Friday, October 23, 2009

Hudson River Valley

I’m going to be away next week teaching a workshop at The Greenville Arms in the Hudson River Valley.  I’ve heard so much about this venue from other teachers that I think it’s going to be a great week especially since I just discovered – reading about them online – that they are also the Chocolate Center of the World!!  since as we all know chocolate is one of the Most beneficial medicines there is, it’s going to be a healthy week too.

And, a little known fact about me is that I worked for a year after leaving high school in a chocolate factory! Unfortunately they wouldn’t allow me on the main factory floor, they said creative types like me always messed things up!


This quilt is happily titled “A Glow of Expectancy”  -  notice all those lovely chocolate colours!






I’m teaching a workshop called From Inspiration to fulfillment.   The subtitle was originally Seven Steps to a Successful Quilt, then I started counting up the steps and realized I had a sub-step here, and a leap there!!  and the number was actually unimportant anyway!   The workshop teaches how to take organized steps from one task to another so that the quilt making journey is one of exciting discoveries, rather than frustration and despair!   I devised this class after about 10 years of looking for it myself at many different quilt events.  I felt that there must be some kind of structure possible that would guide one on the journey (not lead one by the nose you understand!!! I’d surely hate that)…but a structure that would say: these are the decisions you should make,  this is the most efficient order in which to make them and this is how to make them.  I took a number of art classes too to see if they were giving out that information there and withholding it from the quilters (!!!) but  I didn’t find that they were significantly better.   There seemed to be just two types of classes: the ones where you copied a sample the instructor had made, and the ones where they said “well, what are you waiting for – just do it!”.

So, I started reading and reading and reading… and as I read I realized that the information was available;  it just needed extracting, simplifying and clarifying.  And that’s what I try to do in my classes.  Because the workshop works from the first to the last step, you can take it regardless of your level of experience…obviously those with more experience will tackle a more complex design, those who work fast will come up with many designs, those who are beginners will work with a simpler exposition of their main idea.  And it’s great to have so many different people in the class, for then everyone’s varied knowledge informs everyone else.

So since you won’t be wasting time reading this blog for a week (unless you want to go back in time and read old posts!), I hope you’ll be crouched over a hot sewing machine, reading art books…and enjoying a nice cup of tea!   When I get back, I’ll post some pictures from the workshop.  
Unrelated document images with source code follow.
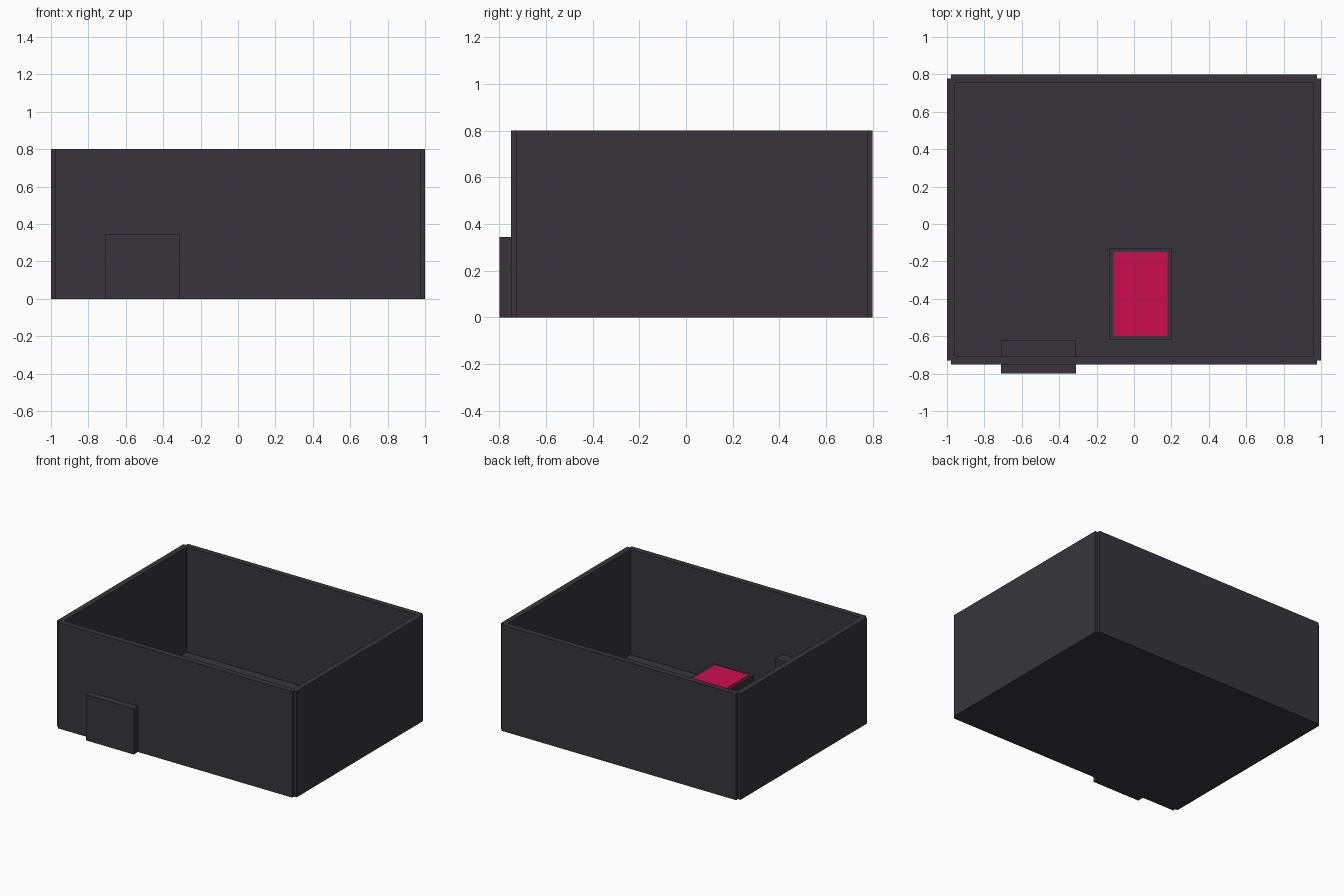
import bpy

cube = bpy.data.objects.get("Cube")
if cube:
    bpy.data.objects.remove(cube, do_unlink=True)


def material(name, rgb):
    m = bpy.data.materials.new(name)
    m.use_nodes = True
    m.diffuse_color = (*rgb, 1)
    m.node_tree.nodes["Principled BSDF"].inputs["Base Color"].default_value = (*rgb, 1)
    return m


charcoal = material("charcoal", (0.038, 0.036, 0.043))
crimson = material("crimson", (0.6, 0.004, 0.075))


def box(name, x, y, z, mat):
    """Box spanning the given (low, high) range on each axis."""
    spans = (x, y, z)
    bpy.ops.mesh.primitive_cube_add(size=1, location=[(a + b) / 2 for a, b in spans])
    ob = bpy.context.object
    ob.name = name
    ob.scale = [b - a for a, b in spans]
    bpy.ops.object.transform_apply(location=False, rotation=False, scale=True)
    ob.data.materials.append(mat)
    return ob


HEIGHT = 0.8
THICK = 0.043
HALF = THICK / 2
FRONT, BACK = -0.75, 0.8

# Floor reaching the wall centre lines
box("floor", (-1 + HALF, 1 - HALF), (FRONT + HALF, BACK - HALF), (0, 0.005), charcoal)

# Four walls, whose ends stop short to leave notched corners
long_x = (-1 + HALF, 1 - HALF)
long_y = (FRONT + HALF, BACK - HALF)
box("front_wall", long_x, (FRONT, FRONT + THICK), (0, HEIGHT), charcoal)
box("back_wall", long_x, (BACK - THICK, BACK), (0, HEIGHT), charcoal)
box("right_wall", (-1, -1 + THICK), long_y, (0, HEIGHT), charcoal)
box("left_wall", (1 - THICK, 1), long_y, (0, HEIGHT), charcoal)

# Door block passing through the front wall
box("door_block", (-0.71, -0.31), (-0.8, -0.62), (0, 0.345), charcoal)

# Pedestal with a coloured top panel
box("pedestal", (-0.13, 0.2), (-0.62, -0.13), (0, 0.175), charcoal)
box("pedestal_panel", (-0.11, 0.18), (-0.6, -0.15), (0.173, 0.18), crimson)
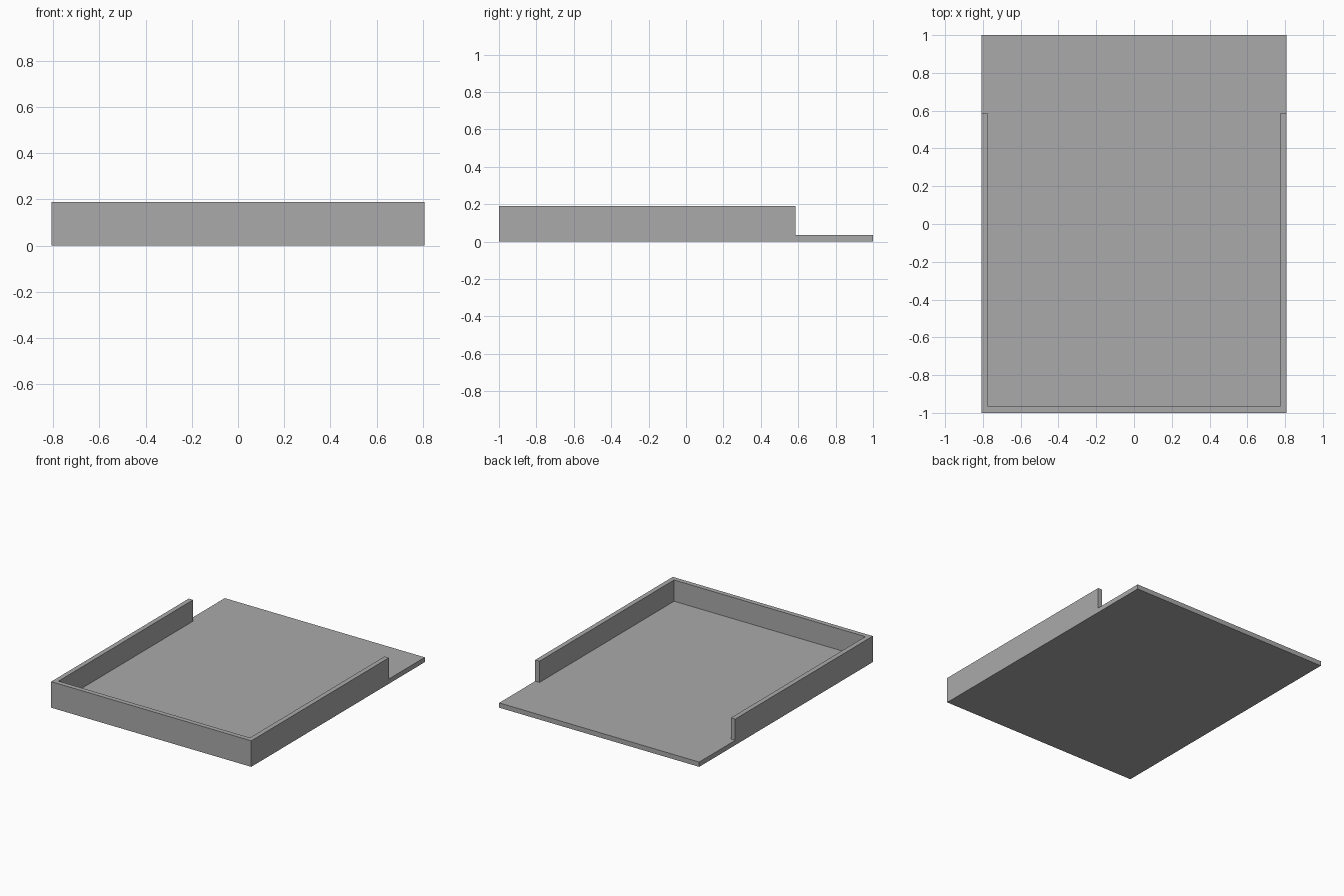
import bpy
import bmesh

if "Cube" in bpy.data.objects:
    bpy.data.objects.remove(bpy.data.objects["Cube"])

# Main dimensions
HALF_W, HALF_L, HEIGHT = 0.807, 1.0, 0.19
WALL, FLOOR = 0.035, 0.035
WALL_END = 0.585

grey = bpy.data.materials.new("plain grey")
grey.diffuse_color = (0.4, 0.4, 0.4, 1.0)
grey.use_nodes = True
grey.node_tree.nodes["Principled BSDF"].inputs["Base Color"].default_value = grey.diffuse_color


def prism(name, outline, z0, z1):
    """Extrude a flat outline from z0 up to z1."""
    bm = bmesh.new()
    face = bm.faces.new([bm.verts.new((x, y, z0)) for x, y in outline])
    top = bmesh.ops.extrude_face_region(bm, geom=[face])["geom"]
    moved = [v for v in top if isinstance(v, bmesh.types.BMVert)]
    bmesh.ops.translate(bm, verts=moved, vec=(0, 0, z1 - z0))
    bmesh.ops.recalc_face_normals(bm, faces=bm.faces)
    mesh = bpy.data.meshes.new(name)
    bm.to_mesh(mesh)
    bm.free()
    mesh.materials.append(grey)
    obj = bpy.data.objects.new(name, mesh)
    bpy.context.collection.objects.link(obj)
    return obj


# Solid block for the tray
tray = prism("tray", [(-HALF_W, -HALF_L), (HALF_W, -HALF_L),
                      (HALF_W, HALF_L), (-HALF_W, HALF_L)], 0, HEIGHT)

# T-shaped hollow: the tray interior plus the full-width open back
inner, wide, back = HALF_W - WALL, HALF_W + 0.2, HALF_L + 0.2
half = [(inner, -HALF_L + WALL), (inner, WALL_END),
        (wide, WALL_END), (wide, back)]
outline = half + [(-x, y) for x, y in reversed(half)]
cutter = prism("hollow_cutter", outline, FLOOR, HEIGHT + 0.2)
cutter.hide_render = True

# Cut the hollow, leaving a floor with a low front wall and two side walls
cut = tray.modifiers.new("hollow", "BOOLEAN")
cut.operation = "DIFFERENCE"
cut.solver = "EXACT"
cut.object = cutter
bpy.context.view_layer.objects.active = tray
bpy.ops.object.modifier_apply(modifier=cut.name)
bpy.data.objects.remove(cutter)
If you have been, thanks for reading!  Elizabeth


Frances Arnold said...

This is all stuff that I want to know....when are you writing the book!!!

Jackie said...

I agree with Frances--please!